As the temperature increases, the reaction’s rate increases as well.

As T increases, the term e-Ea/RT, which starts out as a small fraction, moves closer and closer to 1, raising the calculated value of kobs and speeding up the reaction.

In general, the Arrhenius equation predicts that a reaction’s rate will double for every 10ºK increase in temperature.

30
Q

Of the two reactions shown below, which is kinetically preferred?

A

Reaction B is kinetically preferred.

A reaction’s activation energy determines whether it is kinetically preferred or not. In this case, Ea is smaller for reaction B than it is for reaction A. So reaction B runs faster, and is kinetically preferred.

31
Q

If reactions A and B are run simultaneously at low temperature, which set of products will result?

A

At low temperature, reaction B’s products will dominate.

At low temperatures, the kinetically preferred reaction will be favored. Since B is kinetically preferred, it will dominate under these conditions.

32
Q

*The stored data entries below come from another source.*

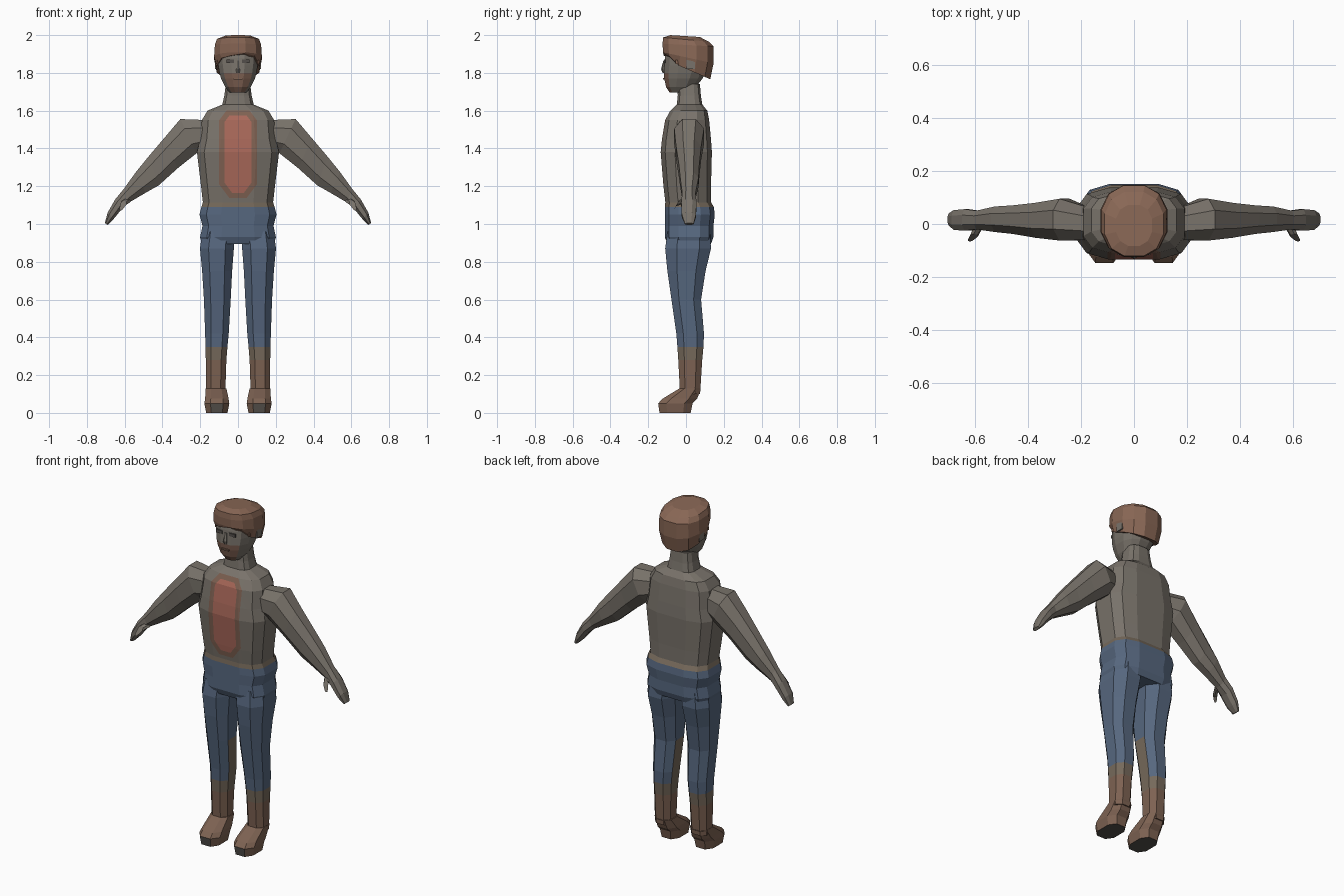
import bpy, bmesh
from math import sin, cos, tau, copysign
from mathutils import Vector

if "Cube" in bpy.data.objects:
    bpy.data.objects.remove(bpy.data.objects["Cube"])


def material(name, *rgb):
    col = [(c / 255) ** 2.2 for c in rgb] + [1]
    m = bpy.data.materials.new(name)
    m.use_nodes = True
    m.diffuse_color = col
    bsdf = m.node_tree.nodes["Principled BSDF"]
    bsdf.inputs["Base Color"].default_value = col
    bsdf.inputs["Roughness"].default_value = 0.9
    return m


GREY = material("warm grey", 120, 114, 106)
BLUE = material("denim blue", 87, 103, 126)
BROWN = material("boot brown", 124, 98, 83)
HAIR = material("hair brown", 136, 103, 86)
RED = material("faded red", 168, 104, 90)
TRIM = material("panel trim", 126, 97, 83)
KHAKI = material("hem khaki", 117, 105, 91)
DARK = material("dark grey", 84, 80, 76)


def ring(centre, u, v, n, power):
    """Squared-off ellipse around centre, spanned by half axes u and v."""
    pts = []
    for i in range(n):
        a = tau * (i + 0.5) / n
        c, s = (copysign(abs(t) ** power, t) for t in (cos(a), sin(a)))
        pts.append(Vector(centre) + Vector(u) * c + Vector(v) * s)
    return pts


def flat_ring(z, cx, rx, front, back, n, power):
    return ring((cx, (front + back) / 2, z), (rx, 0, 0), (0, (back - front) / 2, 0), n, power)


def loft(rings):
    bm = bmesh.new()
    rows = [[bm.verts.new(p) for p in r] for r in rings]
    n = len(rows[0])
    for a, b in zip(rows, rows[1:]):
        for i in range(n):
            j = (i + 1) % n
            bm.faces.new((a[i], a[j], b[j], b[i]))
    bm.faces.new(rows[0])
    bm.faces.new(rows[-1])
    bmesh.ops.recalc_face_normals(bm, faces=bm.faces)
    return bm


def finish(name, bm, mats, rule=None, mirror=False):
    bm.normal_update()
    if rule:
        for f in bm.faces:
            f.material_index = mats.index(rule(f.calc_center_median(), f.normal))
    me = bpy.data.meshes.new(name)
    bm.to_mesh(me)
    bm.free()
    for m in mats:
        me.materials.append(m)
    ob = bpy.data.objects.new(name, me)
    bpy.context.collection.objects.link(ob)
    if mirror:
        ob.modifiers.new("mirror", "MIRROR").use_mirror_merge = False
    return ob


def box(name, centre, size, mat, mirror=False):
    bm = bmesh.new()
    bmesh.ops.create_cube(bm, size=1)
    bmesh.ops.scale(bm, vec=size, verts=bm.verts)
    bmesh.ops.translate(bm, vec=centre, verts=bm.verts)
    return finish(name, bm, [mat], mirror=mirror)


# Torso: hips, shirt, shoulders and neck (height, half width, front, back)
torso = [
    (0.895, 0.195, -0.10, 0.135), (0.93, 0.205, -0.115, 0.148), (0.99, 0.192, -0.115, 0.148),
    (1.05, 0.208, -0.115, 0.155), (1.09, 0.198, -0.115, 0.15), (1.115, 0.19, -0.112, 0.135),
    (1.2, 0.2, -0.122, 0.135), (1.38, 0.222, -0.137, 0.14), (1.45, 0.205, -0.13, 0.135),
    (1.55, 0.195, -0.113, 0.125), (1.6, 0.165, -0.085, 0.115), (1.632, 0.085, -0.05, 0.088),
    (1.68, 0.074, -0.045, 0.08), (1.74, 0.066, -0.045, 0.075),
]
bm = loft([flat_ring(z, 0, w, f, b, 12, 0.62) for z, w, f, b in torso])

# Chest panel: two nested outlines cut into the front of the shirt
outline = [(0, 1, 1.575), (0, -1, -1.165)]
for s in (1, -1):
    outline += [(s, 0, 0.072), (s * 0.8, -0.6, -0.674), (s * 0.8, 0.6, 0.981)]
RIM = 0.028
for grow in (0, RIM):
    for nx, nz, d in outline:
        bm.normal_update()
        faces = [f for f in bm.faces if f.normal.y < -0.4 and 1.11 < f.calc_center_median().z < 1.61]
        geom = set(faces)
        for f in faces:
            geom.update(f.edges, f.verts)
        no = Vector((nx, 0, nz))
        bmesh.ops.bisect_plane(bm, geom=list(geom), plane_co=no * (d + grow), plane_no=no)


def torso_colour(c, n):
    if c.z < 1.09:
        return BLUE
    if c.z < 1.115:
        return KHAKI
    if n.y < -0.4:
        dist = max(nx * c.x + nz * c.z - d for nx, nz, d in outline)
        if dist < RIM:
            return RED if dist < 0 else TRIM
    return GREY


finish("torso", bm, [GREY, BLUE, KHAKI, RED, TRIM], torso_colour)

# Legs (height, inner x, outer x, front, back)
legs = [
    (0.1, 0.064, 0.172, -0.035, 0.078), (0.28, 0.058, 0.174, -0.045, 0.09),
    (0.35, 0.052, 0.176, -0.05, 0.097), (0.42, 0.045, 0.178, -0.056, 0.1),
    (0.6, 0.034, 0.185, -0.082, 0.085), (0.75, 0.026, 0.195, -0.105, 0.11),
    (0.87, 0.016, 0.207, -0.118, 0.14), (0.96, 0.01, 0.195, -0.105, 0.135),
]
bm = loft([flat_ring(z, (i + o) / 2, (o - i) / 2, f, b, 8, 0.8) for z, i, o, f, b in legs])


def leg_colour(c, n):
    if c.z < 0.28:
        return BROWN
    if c.z < 0.35:
        return KHAKI
    return KHAKI if n.x < -0.8 and c.z < 0.6 else BLUE


finish("legs", bm, [BLUE, BROWN, KHAKI], leg_colour, mirror=True)

# Boots
boots = [
    (0.0, 0.112, 0.06, -0.145, 0.03), (0.05, 0.112, 0.07, -0.153, 0.04),
    (0.075, 0.112, 0.066, -0.13, 0.065), (0.13, 0.116, 0.058, -0.037, 0.082),
]
bm = loft([flat_ring(z, x, w, f, b, 8, 0.75) for z, x, w, f, b in boots])
finish("boots", bm, [BROWN, DARK],
       lambda c, n: DARK if n.z < -0.8 or (n.y < -0.7 and c.z < 0.04) else BROWN, mirror=True)

# Arms and hands (upper x, z, lower x, z, front, back)
arms = [
    (0.17, 1.55, 0.16, 1.4, -0.06, 0.06), (0.305, 1.555, 0.22, 1.375, -0.062, 0.095),
    (0.39, 1.455, 0.32, 1.295, -0.052, 0.08), (0.475, 1.355, 0.42, 1.205, -0.037, 0.07),
    (0.54, 1.275, 0.49, 1.165, -0.03, 0.066), (0.605, 1.185, 0.575, 1.115, -0.02, 0.05),
    (0.65, 1.13, 0.615, 1.08, -0.025, 0.056), (0.69, 1.06, 0.66, 1.025, -0.022, 0.052),
    (0.705, 1.005, 0.69, 0.995, -0.005, 0.04),
]
sections = []
for ux, uz, lx, lz, f, b in arms:
    top, low = Vector((ux, 0, uz)), Vector((lx, 0, lz))
    mid = (top + low) / 2 + Vector((0, (f + b) / 2, 0))
    sections.append(ring(mid, (top - low) * 0.54, (0, (b - f) * 0.54, 0), 8, 0.9))
finish("arms", loft(sections), [GREY], mirror=True)

# Thumbs
thumb = [((0.585, -0.005, 1.125), 0.018), ((0.605, -0.045, 1.11), 0.016), ((0.62, -0.062, 1.08), 0.009)]
finish("thumbs", loft([ring(c, (r, 0, 0), (0, r * 0.5, r), 6, 1) for c, r in thumb]), [GREY], mirror=True)

# Head
head = [
    (1.695, 0.045, -0.088, 0.03), (1.725, 0.07, -0.108, 0.055), (1.77, 0.092, -0.118, 0.09),
    (1.8, 0.101, -0.121, 0.105), (1.84, 0.108, -0.118, 0.115), (1.88, 0.11, -0.115, 0.115),
    (1.95, 0.1, -0.1, 0.1),
]
bm = loft([flat_ring(z, 0, w, f, b, 12, 0.85) for z, w, f, b in head])
finish("head", bm, [GREY, TRIM], lambda c, n: TRIM if c.z < 1.8 and n.y < -0.45 else GREY)

# Nose, eyes, mouth and ears
nose = [((0, -0.113, 1.865), 0.007), ((0, -0.119, 1.82), 0.013), ((0, -0.115, 1.8), 0.009)]
finish("nose", loft([ring(c, (r, 0, 0), (0, r, 0), 6, 1) for c, r in nose]), [GREY])
box("eyes", (0.042, -0.112, 1.862), (0.04, 0.009, 0.018), DARK, mirror=True)
box("mouth", (0, -0.1185, 1.768), (0.05, 0.009, 0.008), BROWN)
box("ears", (0.114, 0.025, 1.85), (0.018, 0.045, 0.06), GREY, mirror=True)
box("sideburns", (0.107, -0.025, 1.858), (0.009, 0.06, 0.02), HAIR, mirror=True)

# Hair: hem slopes down to the back (front height, back height, half width, front, back)
hair = [
    (1.875, 1.765, 0.116, -0.122, 0.132), (1.91, 1.85, 0.13, -0.126, 0.15),
    (1.955, 1.94, 0.126, -0.128, 0.15), (1.988, 1.965, 0.114, -0.125, 0.125),
    (2.0, 1.99, 0.07, -0.085, 0.075),
]
rows = []
for zf, zb, w, f, b in hair:
    row = flat_ring(0, 0, w, f, b, 12, 0.85)
    for p in row:
        p.z = zf + (zb - zf) * (p.y - f) / (b - f)
    rows.append(row)
# Raised fringe over the brow
for p in rows[0]:
    if p.y < -0.08:
        p.z += 0.03 if p.x > 0 else 0.018
finish("hair", loft(rows), [HAIR])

Of the two reactions shown below, which is thermodynamically preferred?

A

Reaction A is thermodynamically preferred.

A reaction’s enthalpy change determines whether it is thermodynamically preferred or not. In this case, ΔHA is larger in magnitude than ΔHB, so the products of A are more thermodynamically stable, and reaction A is thermodynamically preferred.

33
Q

If reactions A and B are run simultaneously at high temperature, which set of products will result?

A

At high temperature, reaction A’s products will dominate.

At high temperatures, the thermodynamically preferred reaction will be favored. Since A is thermodynamically preferred, it will dominate under these conditions.

34
Q

Define:

a chemical catalyst

A

A catalyst is a chemical which participates in a reaction and serves to increase the reaction’s rate, usually by lowering the activation energy for the reaction. Catalysts are not themselves depleted by the reaction.

35
Q

How does a chemical catalyst change the energy profile of a chemical reaction?

A

Chemical catalysts decrease a reaction’s activation energy.

Ex: The below energy profile demonstrates positive catalysis. Note that Ea decreases, but ΔH is unaffected by the catalyst.

36
Q

What role do enzymes play in chemical reactions?

A

Enzymes serve as catalysts in chemical reactions.

Therefore, they speed up or slow down reactions, but they are not affected by the reaction, and they cannot change the thermodynamic favorability of a reaction.

37
Q

What is the difference between a homogeneous catalyst and heterogeneous catalyst?

A
• A homogeneous catalyst is in the same phase as the remaining reactants.
• A heterogeneous catalyst is in a different phase from the remaining reactants.
38
Q

Define:

autocatalysis

A

A reaction undergoes autocatalysis if the product of the reaction further catalyzes the reaction.